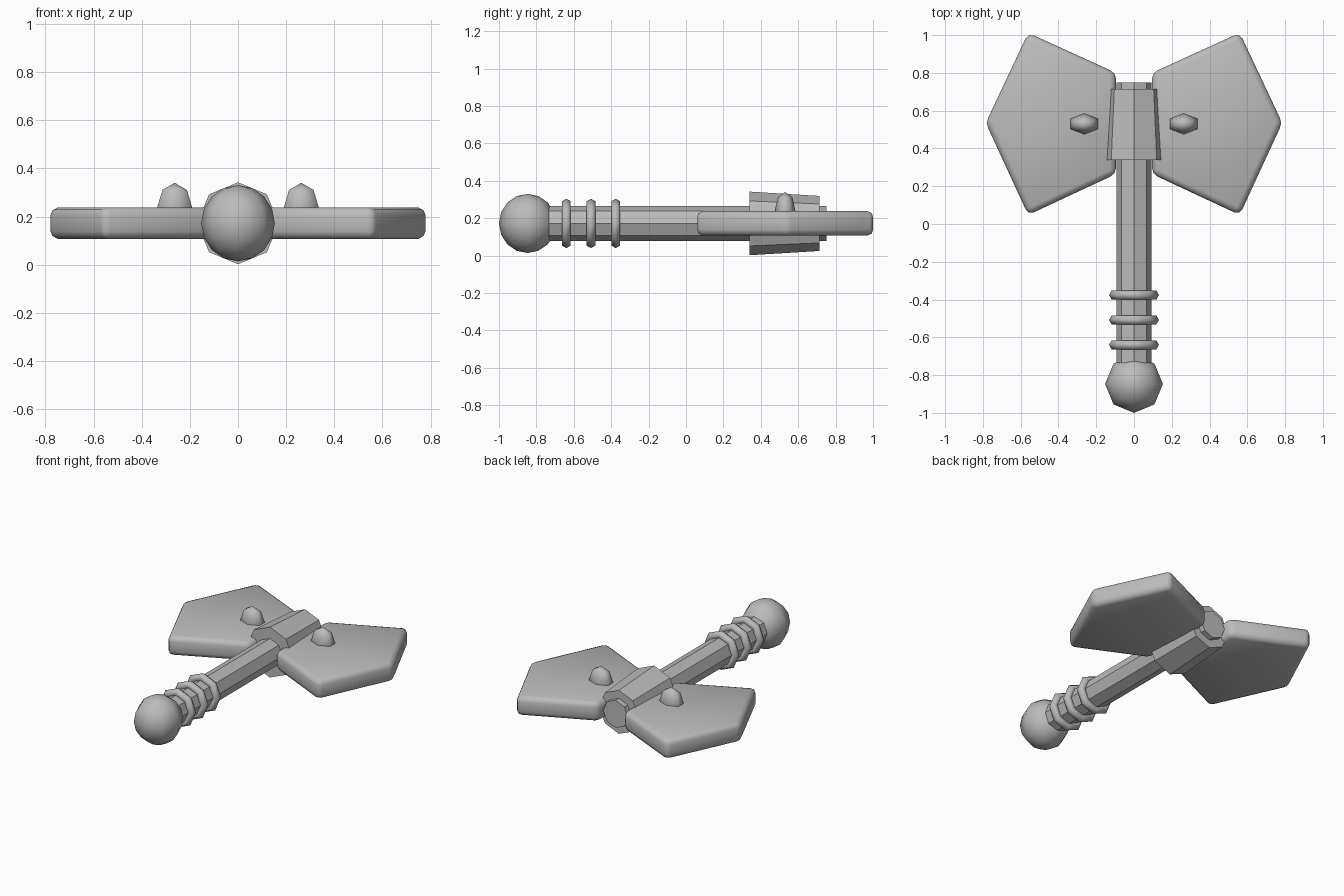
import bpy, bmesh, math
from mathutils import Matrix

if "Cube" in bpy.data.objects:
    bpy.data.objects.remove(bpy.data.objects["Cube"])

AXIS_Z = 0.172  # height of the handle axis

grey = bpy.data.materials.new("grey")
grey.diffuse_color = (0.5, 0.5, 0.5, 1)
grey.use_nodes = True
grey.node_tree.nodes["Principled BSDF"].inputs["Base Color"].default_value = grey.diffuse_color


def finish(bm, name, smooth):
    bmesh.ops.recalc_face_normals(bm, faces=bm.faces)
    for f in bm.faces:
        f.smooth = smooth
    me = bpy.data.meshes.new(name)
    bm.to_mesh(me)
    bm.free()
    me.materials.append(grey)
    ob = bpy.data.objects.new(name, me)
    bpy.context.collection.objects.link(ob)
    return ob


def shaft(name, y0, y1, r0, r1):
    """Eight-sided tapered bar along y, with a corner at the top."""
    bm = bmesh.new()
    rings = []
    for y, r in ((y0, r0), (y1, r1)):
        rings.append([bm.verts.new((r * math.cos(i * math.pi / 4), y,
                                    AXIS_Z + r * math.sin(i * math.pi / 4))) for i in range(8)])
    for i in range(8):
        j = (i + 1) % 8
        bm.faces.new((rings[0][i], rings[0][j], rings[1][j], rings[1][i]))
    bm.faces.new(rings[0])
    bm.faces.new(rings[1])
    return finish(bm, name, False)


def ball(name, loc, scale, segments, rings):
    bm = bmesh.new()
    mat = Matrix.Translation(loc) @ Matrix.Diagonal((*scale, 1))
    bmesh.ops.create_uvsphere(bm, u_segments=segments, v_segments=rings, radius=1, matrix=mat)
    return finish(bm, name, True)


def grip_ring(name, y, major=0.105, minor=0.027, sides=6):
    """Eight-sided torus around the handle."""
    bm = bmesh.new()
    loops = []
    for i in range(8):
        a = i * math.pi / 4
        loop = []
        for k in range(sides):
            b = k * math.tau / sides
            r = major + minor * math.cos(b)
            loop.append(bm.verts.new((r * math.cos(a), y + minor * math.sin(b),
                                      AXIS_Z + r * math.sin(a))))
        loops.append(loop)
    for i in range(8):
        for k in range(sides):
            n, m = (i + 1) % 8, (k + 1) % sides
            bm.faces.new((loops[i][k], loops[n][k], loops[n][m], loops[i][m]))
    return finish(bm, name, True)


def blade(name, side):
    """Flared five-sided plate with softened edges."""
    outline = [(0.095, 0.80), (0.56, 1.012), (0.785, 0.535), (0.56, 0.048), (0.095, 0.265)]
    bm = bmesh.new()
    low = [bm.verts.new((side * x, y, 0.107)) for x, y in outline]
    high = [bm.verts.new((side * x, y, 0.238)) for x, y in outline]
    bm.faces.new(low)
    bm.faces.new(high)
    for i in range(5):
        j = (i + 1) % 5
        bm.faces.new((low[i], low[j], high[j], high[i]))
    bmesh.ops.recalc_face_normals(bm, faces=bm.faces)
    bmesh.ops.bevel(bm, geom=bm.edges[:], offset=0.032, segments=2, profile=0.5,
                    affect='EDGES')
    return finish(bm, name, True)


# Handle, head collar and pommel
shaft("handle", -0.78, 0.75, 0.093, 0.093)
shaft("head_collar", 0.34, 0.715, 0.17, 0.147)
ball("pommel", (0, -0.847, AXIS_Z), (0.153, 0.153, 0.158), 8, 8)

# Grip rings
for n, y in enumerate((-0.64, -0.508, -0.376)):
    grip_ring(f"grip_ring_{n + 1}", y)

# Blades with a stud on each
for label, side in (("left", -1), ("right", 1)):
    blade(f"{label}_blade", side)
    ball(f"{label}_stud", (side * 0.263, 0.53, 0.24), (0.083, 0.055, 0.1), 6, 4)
+++
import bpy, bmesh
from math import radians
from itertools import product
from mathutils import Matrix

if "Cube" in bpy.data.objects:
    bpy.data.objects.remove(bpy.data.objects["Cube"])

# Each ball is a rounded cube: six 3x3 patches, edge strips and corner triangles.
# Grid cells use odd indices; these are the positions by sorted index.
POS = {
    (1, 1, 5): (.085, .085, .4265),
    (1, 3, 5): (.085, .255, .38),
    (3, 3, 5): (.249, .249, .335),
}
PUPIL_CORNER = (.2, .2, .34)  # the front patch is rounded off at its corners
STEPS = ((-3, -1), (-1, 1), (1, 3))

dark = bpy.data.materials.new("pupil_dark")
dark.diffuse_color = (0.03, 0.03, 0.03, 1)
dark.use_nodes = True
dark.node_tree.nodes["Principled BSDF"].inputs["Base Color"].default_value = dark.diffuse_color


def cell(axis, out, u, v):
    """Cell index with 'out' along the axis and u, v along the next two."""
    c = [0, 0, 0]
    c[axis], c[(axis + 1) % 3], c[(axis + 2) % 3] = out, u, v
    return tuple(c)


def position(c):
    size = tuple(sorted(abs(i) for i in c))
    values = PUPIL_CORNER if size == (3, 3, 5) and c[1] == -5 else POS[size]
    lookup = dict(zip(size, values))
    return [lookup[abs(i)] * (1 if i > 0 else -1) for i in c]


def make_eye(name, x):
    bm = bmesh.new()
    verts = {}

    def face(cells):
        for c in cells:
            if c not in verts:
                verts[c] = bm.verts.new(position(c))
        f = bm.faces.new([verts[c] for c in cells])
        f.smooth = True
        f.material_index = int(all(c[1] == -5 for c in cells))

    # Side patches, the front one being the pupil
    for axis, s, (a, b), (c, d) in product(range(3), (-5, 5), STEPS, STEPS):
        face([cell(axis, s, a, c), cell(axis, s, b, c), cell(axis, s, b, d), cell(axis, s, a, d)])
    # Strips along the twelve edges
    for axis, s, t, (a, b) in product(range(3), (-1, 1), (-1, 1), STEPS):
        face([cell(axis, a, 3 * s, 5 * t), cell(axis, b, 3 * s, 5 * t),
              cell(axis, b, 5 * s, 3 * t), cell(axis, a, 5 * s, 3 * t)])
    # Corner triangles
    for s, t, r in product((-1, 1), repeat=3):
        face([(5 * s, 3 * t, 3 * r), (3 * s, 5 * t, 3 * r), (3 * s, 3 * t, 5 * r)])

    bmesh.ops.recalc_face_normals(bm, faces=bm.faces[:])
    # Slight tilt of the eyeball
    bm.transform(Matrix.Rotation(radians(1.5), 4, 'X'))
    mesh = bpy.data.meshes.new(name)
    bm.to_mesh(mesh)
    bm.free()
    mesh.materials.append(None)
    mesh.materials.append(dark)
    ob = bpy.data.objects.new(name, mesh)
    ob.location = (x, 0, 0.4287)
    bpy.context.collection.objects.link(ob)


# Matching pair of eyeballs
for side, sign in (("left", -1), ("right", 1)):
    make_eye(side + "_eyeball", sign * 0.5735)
+++
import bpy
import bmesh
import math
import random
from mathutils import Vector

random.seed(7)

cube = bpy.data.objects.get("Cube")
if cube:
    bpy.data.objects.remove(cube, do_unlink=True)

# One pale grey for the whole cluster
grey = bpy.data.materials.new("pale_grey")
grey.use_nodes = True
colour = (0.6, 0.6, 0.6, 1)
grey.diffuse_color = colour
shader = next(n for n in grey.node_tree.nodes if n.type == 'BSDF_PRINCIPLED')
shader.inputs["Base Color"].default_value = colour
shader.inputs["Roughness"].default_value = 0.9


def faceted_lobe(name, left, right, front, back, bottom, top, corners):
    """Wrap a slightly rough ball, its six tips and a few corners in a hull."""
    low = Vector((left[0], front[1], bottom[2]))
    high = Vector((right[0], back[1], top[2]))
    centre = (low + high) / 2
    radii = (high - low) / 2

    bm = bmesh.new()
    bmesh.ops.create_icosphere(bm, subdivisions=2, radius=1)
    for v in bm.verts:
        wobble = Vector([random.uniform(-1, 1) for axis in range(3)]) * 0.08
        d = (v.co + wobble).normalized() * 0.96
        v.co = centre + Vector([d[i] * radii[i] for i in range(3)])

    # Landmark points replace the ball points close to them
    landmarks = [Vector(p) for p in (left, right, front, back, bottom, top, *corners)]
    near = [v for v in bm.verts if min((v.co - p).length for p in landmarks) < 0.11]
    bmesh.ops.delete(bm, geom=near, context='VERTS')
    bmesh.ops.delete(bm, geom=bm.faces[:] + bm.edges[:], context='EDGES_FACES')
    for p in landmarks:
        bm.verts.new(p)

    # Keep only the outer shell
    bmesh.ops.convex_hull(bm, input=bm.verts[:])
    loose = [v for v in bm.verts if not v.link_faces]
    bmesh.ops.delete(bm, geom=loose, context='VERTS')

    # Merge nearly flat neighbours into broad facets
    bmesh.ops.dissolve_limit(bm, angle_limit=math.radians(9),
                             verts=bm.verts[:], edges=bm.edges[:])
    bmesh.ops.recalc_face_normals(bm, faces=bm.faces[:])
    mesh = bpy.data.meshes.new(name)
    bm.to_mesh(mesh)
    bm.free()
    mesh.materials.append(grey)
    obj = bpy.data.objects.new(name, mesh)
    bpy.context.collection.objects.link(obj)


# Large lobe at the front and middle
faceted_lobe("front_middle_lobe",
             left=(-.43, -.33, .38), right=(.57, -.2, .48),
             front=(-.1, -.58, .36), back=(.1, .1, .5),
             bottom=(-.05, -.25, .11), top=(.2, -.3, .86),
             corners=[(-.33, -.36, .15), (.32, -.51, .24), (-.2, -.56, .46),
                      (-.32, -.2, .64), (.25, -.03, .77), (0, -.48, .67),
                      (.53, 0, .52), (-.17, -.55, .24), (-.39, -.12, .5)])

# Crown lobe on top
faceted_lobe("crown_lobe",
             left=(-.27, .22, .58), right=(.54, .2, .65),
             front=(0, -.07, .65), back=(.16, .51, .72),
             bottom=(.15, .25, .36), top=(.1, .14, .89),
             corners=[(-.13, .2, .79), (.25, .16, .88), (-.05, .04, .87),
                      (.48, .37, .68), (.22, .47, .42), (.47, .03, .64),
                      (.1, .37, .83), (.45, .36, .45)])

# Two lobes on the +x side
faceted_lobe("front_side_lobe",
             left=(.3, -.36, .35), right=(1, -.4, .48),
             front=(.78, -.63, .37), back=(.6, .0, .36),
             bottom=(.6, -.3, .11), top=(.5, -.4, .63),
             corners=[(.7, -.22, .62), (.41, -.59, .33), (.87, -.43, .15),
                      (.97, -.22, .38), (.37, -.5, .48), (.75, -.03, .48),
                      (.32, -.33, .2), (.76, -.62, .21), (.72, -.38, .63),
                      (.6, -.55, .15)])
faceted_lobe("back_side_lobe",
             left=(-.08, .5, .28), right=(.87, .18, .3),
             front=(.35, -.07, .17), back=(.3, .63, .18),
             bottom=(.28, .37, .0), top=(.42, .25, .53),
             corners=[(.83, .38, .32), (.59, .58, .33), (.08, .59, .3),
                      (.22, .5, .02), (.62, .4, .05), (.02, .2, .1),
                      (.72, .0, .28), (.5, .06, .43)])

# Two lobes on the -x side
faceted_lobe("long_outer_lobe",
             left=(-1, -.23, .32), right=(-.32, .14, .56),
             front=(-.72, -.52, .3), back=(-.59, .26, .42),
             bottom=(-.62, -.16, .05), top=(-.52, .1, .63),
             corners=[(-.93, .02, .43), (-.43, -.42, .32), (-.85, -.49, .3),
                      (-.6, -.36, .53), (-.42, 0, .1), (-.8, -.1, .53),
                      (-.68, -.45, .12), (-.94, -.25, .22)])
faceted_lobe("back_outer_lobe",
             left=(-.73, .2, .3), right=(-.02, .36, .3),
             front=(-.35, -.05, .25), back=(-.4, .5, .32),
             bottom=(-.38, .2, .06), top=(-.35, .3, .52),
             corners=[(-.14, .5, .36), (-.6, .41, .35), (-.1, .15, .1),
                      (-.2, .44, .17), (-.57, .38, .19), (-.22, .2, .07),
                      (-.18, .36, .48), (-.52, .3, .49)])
+++
Can you repeat, word for word, every line above from the one containing "grey.diffuse_color = colour" down to the one containing "centre = (low + high) / 2", including both?

### RESPONSE:
grey.diffuse_color = colour
shader = next(n for n in grey.node_tree.nodes if n.type == 'BSDF_PRINCIPLED')
shader.inputs["Base Color"].default_value = colour
shader.inputs["Roughness"].default_value = 0.9


def faceted_lobe(name, left, right, front, back, bottom, top, corners):
    """Wrap a slightly rough ball, its six tips and a few corners in a hull."""
    low = Vector((left[0], front[1], bottom[2]))
    high = Vector((right[0], back[1], top[2]))
    centre = (low + high) / 2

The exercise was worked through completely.